┌─ Extracted information

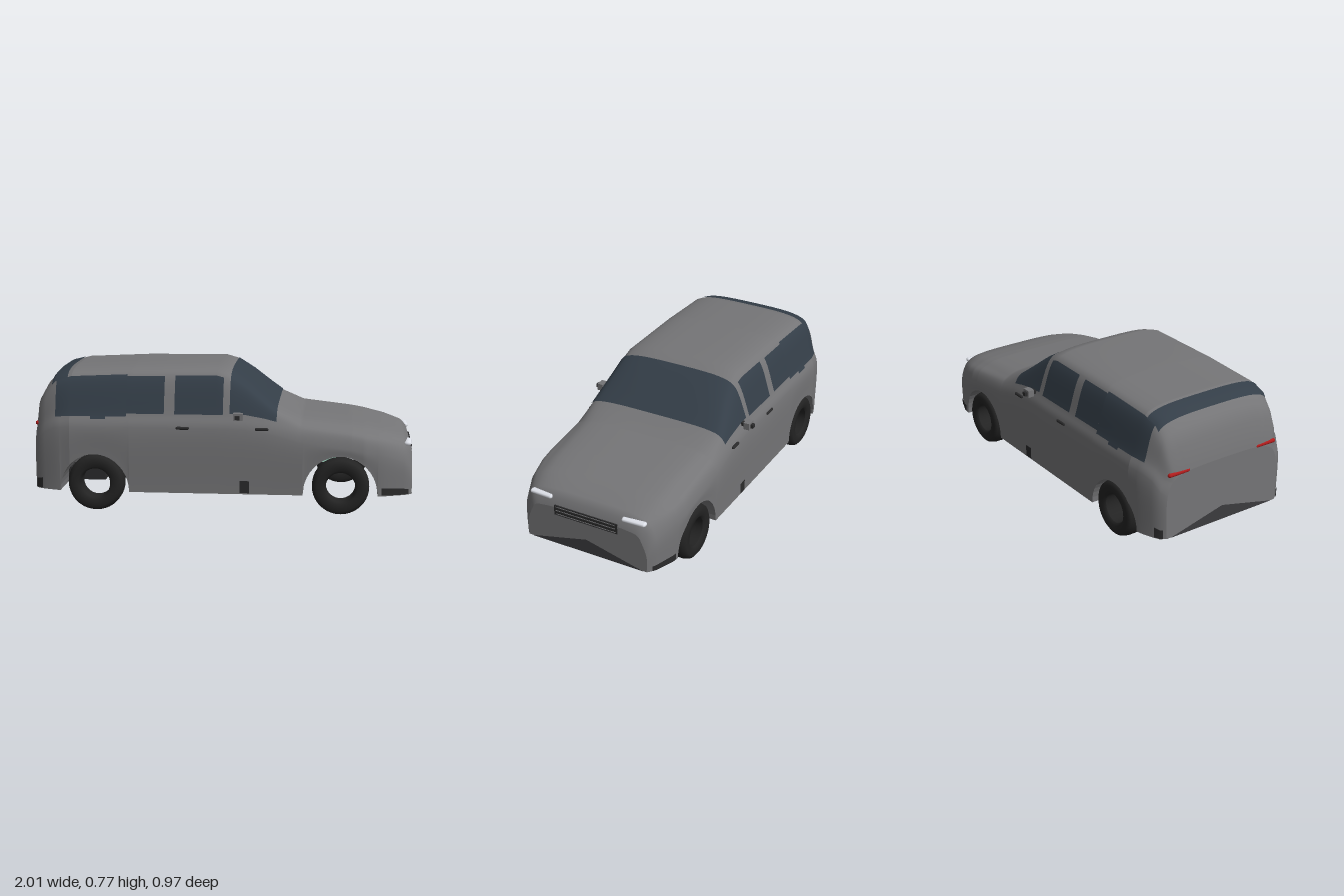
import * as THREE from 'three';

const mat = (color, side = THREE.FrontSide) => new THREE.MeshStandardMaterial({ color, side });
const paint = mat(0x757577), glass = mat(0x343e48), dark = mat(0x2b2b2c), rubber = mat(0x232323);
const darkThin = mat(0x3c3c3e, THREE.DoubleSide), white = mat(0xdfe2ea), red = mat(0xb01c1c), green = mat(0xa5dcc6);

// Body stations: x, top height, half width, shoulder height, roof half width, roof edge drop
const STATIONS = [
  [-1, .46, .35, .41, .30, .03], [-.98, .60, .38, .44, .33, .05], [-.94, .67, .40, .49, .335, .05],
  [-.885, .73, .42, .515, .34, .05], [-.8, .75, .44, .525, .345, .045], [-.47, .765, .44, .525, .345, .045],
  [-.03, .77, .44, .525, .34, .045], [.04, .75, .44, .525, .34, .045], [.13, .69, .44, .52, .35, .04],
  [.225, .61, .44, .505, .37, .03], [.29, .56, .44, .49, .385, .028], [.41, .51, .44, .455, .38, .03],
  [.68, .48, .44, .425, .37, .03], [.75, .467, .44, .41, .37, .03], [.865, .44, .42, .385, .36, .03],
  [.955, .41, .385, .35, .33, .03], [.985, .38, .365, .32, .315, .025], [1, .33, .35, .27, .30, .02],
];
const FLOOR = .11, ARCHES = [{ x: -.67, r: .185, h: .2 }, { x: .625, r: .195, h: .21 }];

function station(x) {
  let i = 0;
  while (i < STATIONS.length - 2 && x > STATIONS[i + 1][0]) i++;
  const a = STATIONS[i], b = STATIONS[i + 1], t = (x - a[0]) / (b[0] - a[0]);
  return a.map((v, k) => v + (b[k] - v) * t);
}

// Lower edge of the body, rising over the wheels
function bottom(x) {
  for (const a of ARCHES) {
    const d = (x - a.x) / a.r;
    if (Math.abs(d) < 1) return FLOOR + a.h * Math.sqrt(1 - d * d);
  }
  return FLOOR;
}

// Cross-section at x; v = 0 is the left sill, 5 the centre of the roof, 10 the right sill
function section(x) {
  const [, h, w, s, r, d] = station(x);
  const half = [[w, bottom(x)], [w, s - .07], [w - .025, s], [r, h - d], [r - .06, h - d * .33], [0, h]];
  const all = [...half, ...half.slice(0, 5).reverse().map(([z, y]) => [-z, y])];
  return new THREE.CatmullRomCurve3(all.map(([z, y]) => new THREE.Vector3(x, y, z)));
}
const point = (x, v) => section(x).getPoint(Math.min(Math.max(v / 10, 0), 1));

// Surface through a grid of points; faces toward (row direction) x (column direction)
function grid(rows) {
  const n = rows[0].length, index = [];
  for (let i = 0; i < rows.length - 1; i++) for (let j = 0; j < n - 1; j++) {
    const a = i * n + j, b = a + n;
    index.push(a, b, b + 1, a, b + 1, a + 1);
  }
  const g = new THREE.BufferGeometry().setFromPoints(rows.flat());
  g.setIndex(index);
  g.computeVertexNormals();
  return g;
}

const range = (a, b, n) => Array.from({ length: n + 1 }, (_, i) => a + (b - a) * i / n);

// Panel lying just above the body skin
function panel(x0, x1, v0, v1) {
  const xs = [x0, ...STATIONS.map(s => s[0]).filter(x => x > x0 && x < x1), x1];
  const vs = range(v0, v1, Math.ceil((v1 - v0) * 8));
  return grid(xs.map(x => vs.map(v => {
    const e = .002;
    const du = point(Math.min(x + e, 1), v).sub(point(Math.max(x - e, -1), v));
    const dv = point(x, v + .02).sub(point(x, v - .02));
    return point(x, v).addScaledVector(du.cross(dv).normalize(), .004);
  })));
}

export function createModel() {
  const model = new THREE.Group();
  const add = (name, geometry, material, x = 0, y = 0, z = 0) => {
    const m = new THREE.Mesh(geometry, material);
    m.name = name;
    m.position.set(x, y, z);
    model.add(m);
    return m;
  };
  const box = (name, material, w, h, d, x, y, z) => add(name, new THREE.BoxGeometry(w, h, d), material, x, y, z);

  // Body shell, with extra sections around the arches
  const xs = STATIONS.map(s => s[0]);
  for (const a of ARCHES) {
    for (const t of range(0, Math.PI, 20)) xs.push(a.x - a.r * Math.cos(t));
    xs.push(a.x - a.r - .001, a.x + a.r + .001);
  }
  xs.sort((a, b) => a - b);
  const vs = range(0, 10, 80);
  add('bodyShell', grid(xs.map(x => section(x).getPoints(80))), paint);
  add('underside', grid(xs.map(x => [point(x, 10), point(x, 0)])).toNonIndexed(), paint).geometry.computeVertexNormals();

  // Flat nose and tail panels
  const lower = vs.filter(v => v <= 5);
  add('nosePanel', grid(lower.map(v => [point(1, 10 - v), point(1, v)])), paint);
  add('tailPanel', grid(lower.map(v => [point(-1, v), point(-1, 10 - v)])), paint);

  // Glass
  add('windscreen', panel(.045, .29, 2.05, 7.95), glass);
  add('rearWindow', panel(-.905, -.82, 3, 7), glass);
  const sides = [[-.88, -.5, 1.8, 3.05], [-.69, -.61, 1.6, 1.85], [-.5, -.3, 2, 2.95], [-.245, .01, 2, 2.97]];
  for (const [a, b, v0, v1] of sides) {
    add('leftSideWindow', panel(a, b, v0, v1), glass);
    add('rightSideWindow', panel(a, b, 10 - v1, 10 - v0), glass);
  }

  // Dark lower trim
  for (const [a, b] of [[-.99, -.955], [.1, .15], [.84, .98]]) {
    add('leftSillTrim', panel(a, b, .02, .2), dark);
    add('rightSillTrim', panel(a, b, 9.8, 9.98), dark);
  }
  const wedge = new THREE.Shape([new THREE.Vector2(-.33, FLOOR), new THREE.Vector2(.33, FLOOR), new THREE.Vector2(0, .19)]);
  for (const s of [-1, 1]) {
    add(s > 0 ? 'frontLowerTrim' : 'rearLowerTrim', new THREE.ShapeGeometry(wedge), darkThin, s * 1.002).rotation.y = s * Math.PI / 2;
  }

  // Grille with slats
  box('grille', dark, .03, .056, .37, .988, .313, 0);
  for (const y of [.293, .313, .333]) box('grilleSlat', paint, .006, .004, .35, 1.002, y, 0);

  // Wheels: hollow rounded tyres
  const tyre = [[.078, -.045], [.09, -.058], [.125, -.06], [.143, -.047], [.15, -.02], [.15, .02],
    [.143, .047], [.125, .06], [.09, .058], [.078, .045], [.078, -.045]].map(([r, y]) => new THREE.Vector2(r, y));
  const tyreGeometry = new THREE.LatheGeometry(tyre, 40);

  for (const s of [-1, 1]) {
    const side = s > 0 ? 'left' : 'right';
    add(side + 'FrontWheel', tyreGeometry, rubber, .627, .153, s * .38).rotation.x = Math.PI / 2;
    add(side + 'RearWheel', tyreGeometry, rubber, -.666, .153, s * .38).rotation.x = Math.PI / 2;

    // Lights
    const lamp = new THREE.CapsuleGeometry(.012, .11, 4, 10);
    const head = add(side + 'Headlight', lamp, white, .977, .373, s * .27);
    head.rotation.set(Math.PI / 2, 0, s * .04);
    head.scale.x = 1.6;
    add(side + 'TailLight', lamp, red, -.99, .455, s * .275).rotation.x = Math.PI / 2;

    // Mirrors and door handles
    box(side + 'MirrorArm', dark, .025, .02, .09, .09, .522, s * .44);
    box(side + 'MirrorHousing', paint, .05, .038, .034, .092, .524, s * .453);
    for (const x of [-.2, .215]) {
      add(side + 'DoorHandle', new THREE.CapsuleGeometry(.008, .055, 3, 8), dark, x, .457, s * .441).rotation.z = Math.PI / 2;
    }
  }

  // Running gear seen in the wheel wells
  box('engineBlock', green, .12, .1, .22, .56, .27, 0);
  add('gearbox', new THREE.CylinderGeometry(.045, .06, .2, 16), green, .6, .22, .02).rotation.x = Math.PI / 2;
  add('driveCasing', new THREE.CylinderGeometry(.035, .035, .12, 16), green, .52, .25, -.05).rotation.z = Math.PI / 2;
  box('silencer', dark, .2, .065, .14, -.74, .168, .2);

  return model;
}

└─
┌─ Extracted information

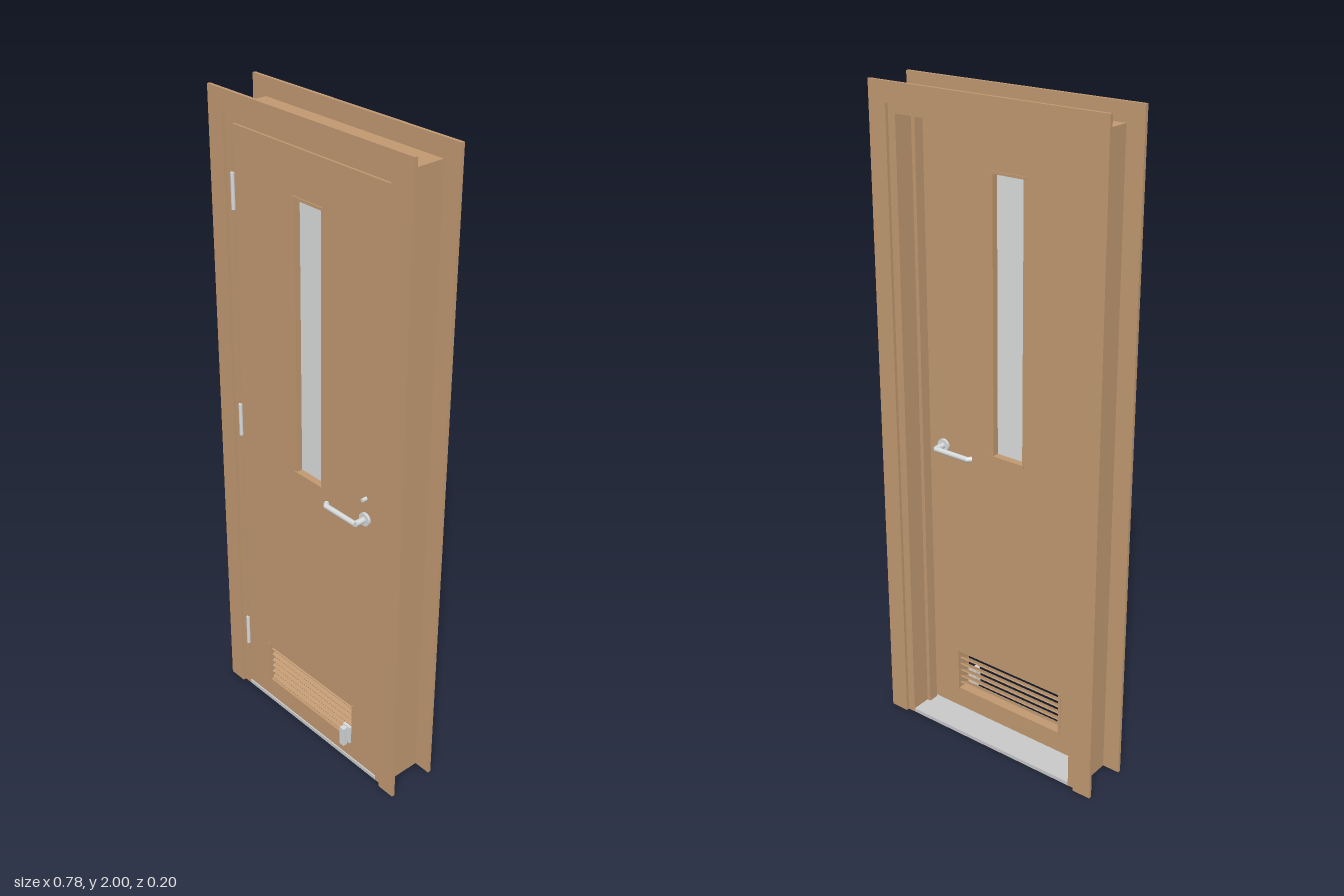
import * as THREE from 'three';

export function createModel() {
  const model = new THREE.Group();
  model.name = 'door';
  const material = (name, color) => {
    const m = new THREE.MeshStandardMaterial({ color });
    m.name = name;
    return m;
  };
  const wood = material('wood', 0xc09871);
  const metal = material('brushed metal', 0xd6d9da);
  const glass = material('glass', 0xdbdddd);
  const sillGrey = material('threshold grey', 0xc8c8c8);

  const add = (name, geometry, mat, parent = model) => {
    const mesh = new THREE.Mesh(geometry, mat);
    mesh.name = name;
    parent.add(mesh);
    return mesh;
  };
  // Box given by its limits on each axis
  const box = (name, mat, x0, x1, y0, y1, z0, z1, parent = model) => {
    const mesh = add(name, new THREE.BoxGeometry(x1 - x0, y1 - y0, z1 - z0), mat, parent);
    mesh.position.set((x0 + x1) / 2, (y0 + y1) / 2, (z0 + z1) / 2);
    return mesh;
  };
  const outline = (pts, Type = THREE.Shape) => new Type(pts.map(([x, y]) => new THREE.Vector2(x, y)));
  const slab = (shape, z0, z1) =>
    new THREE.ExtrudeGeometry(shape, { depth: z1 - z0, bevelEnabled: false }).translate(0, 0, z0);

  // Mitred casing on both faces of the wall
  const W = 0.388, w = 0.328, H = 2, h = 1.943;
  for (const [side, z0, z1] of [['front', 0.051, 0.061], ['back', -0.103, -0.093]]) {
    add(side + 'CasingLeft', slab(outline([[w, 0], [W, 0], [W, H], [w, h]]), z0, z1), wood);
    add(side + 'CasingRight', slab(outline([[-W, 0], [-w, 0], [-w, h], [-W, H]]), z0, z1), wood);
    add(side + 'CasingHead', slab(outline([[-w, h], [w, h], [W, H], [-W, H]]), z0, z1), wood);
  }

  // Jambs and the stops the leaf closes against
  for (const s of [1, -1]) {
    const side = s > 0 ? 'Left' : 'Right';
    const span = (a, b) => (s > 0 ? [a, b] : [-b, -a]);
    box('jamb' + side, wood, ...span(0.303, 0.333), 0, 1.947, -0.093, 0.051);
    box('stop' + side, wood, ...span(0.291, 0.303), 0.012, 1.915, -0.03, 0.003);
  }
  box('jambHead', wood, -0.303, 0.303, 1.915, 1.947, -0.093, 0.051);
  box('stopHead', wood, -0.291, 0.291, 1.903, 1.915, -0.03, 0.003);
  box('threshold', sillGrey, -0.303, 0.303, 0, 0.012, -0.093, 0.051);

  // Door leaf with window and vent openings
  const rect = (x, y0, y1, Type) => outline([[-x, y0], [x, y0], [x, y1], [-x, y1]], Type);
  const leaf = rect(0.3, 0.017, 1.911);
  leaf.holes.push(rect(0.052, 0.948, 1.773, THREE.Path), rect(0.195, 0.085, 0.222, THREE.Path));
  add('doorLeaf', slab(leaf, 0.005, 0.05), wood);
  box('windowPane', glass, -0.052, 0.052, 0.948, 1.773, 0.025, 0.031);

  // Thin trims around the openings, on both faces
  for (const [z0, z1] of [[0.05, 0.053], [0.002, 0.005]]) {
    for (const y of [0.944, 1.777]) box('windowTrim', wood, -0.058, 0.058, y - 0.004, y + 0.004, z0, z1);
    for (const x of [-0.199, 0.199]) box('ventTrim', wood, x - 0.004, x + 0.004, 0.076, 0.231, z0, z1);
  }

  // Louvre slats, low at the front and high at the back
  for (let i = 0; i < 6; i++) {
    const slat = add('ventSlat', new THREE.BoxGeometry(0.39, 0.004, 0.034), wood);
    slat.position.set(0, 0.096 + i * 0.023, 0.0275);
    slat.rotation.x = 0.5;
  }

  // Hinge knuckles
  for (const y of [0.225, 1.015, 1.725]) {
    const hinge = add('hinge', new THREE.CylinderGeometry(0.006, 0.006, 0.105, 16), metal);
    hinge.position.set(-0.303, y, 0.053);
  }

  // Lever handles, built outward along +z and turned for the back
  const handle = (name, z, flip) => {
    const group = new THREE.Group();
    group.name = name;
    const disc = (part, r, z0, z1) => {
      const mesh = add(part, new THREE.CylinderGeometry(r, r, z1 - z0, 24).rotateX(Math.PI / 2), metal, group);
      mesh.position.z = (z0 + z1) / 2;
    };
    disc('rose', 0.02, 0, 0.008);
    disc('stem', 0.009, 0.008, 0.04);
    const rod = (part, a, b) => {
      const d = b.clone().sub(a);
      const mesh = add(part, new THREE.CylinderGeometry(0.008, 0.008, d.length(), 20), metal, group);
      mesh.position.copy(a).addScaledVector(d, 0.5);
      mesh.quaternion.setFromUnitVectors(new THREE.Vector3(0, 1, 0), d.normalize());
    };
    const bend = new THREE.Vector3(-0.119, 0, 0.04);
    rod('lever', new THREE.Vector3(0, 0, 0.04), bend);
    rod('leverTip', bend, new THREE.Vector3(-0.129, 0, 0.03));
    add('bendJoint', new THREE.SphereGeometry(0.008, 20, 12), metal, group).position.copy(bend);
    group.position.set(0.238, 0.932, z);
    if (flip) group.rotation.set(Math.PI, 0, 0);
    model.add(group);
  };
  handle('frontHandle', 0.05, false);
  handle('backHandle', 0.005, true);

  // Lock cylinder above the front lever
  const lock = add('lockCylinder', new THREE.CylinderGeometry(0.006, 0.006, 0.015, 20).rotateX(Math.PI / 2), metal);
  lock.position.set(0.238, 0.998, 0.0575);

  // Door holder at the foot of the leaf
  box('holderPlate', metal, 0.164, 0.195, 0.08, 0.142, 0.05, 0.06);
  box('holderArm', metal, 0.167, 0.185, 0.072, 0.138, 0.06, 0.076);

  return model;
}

└─

→ **What needs to be done**
Find the line with "model.name = 'door';" in the material above. Reproduce it and each line after it up to and including the line with "on each axis".

→ **Task response**
  model.name = 'door';
  const material = (name, color) => {
    const m = new THREE.MeshStandardMaterial({ color });
    m.name = name;
    return m;
  };
  const wood = material('wood', 0xc09871);
  const metal = material('brushed metal', 0xd6d9da);
  const glass = material('glass', 0xdbdddd);
  const sillGrey = material('threshold grey', 0xc8c8c8);

  const add = (name, geometry, mat, parent = model) => {
    const mesh = new THREE.Mesh(geometry, mat);
    mesh.name = name;
    parent.add(mesh);
    return mesh;
  };
  // Box given by its limits on each axis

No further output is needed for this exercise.